9. Projecting a professional image

The telephone is an excellent means of communicating, but communication is a two-way process. A good telephone professional will be sensitive to the person on the other end and ensure that both parties have time to speak and make their points.

  • Use listening skills: give customers time to think and ask questions, and allow irate customers to rant before trying to solve their problem.
  • Demonstrate understanding by checking and summarising.
  • For a business call, the core subject should be the main focus of the call and should occupy 90 per cent plus of the call’s time.
  • A professional telephone voice is clear and just a fraction slower than in normal conversation.
  • A voicemail or message should always include your name, company and contact details, together with the reason for the call.
  • Preparation is key to presenting a professional image.

10. Using the telephone functions

Part of being good at using the telephone is to understand the system and know how to use it to best effect.

  • Read the manual.
  • Train newcomers.
  • Useful functions include being able to add in a third person, voicemail, divert functions, mute (or hold) functions, last number redial, speed dialling and hands-free.

11. Understanding the role to be played

Depending on the type of call, many different roles need to be played out by the caller and the receiver. Practising the different roles people are likely to need to play is an important exercise in improving telephone skills.

  • Customer service departments need to be trained in the problem-solver role.
  • Sales people use the provider role.
  • Good questioning techniques are essential to the advisor role.
  • The friend role is often used to calm the situation before you go into problem-solver mode.
  • If your role is the purchaser, be well prepared before you make the call.

12. Coaching others in using the telephone

All too often, the need for coaching in telephone skills is neglected.

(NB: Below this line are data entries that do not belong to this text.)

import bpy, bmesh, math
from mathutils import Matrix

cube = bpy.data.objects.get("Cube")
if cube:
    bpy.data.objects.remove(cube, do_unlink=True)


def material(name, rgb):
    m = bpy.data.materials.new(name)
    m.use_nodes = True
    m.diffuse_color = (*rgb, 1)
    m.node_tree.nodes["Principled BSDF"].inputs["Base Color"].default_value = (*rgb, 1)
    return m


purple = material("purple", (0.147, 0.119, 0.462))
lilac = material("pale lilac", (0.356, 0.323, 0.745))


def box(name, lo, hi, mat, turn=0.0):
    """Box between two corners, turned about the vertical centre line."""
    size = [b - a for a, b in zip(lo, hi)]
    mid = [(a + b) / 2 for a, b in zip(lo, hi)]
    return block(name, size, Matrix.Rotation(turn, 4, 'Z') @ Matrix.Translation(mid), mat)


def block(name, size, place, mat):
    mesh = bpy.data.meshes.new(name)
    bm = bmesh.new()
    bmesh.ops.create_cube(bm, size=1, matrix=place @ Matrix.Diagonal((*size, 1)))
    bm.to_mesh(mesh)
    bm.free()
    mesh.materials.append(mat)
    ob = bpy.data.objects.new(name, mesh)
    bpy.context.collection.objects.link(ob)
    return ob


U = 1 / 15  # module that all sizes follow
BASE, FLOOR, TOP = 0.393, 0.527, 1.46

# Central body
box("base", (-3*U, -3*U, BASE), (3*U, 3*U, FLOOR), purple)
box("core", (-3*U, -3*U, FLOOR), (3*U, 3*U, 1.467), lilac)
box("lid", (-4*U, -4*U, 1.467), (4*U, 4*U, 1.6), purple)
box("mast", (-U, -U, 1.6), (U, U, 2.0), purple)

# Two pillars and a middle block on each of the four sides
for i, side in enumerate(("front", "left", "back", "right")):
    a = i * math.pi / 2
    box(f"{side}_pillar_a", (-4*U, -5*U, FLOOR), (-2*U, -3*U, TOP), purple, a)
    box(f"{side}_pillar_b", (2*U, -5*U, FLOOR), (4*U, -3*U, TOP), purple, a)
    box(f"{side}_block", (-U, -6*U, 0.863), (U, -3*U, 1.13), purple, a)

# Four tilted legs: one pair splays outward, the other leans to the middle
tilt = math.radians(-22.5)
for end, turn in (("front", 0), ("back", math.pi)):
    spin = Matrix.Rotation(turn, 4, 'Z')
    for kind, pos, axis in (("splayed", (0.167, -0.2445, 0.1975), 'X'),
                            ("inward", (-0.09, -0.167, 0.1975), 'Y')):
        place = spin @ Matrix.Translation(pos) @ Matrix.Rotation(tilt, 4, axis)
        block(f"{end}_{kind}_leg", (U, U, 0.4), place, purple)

  • Set a good, consistent example and use the phone in front of your team.
  • Explain and expand on company policy, where applicable.
  • Help plan, execute and review calls.
  • Teach staff listening and questioning skills.
  • Role-play is useful for teaching new skills.
  • Ask the team to list annoying telephone habits and discuss their impact.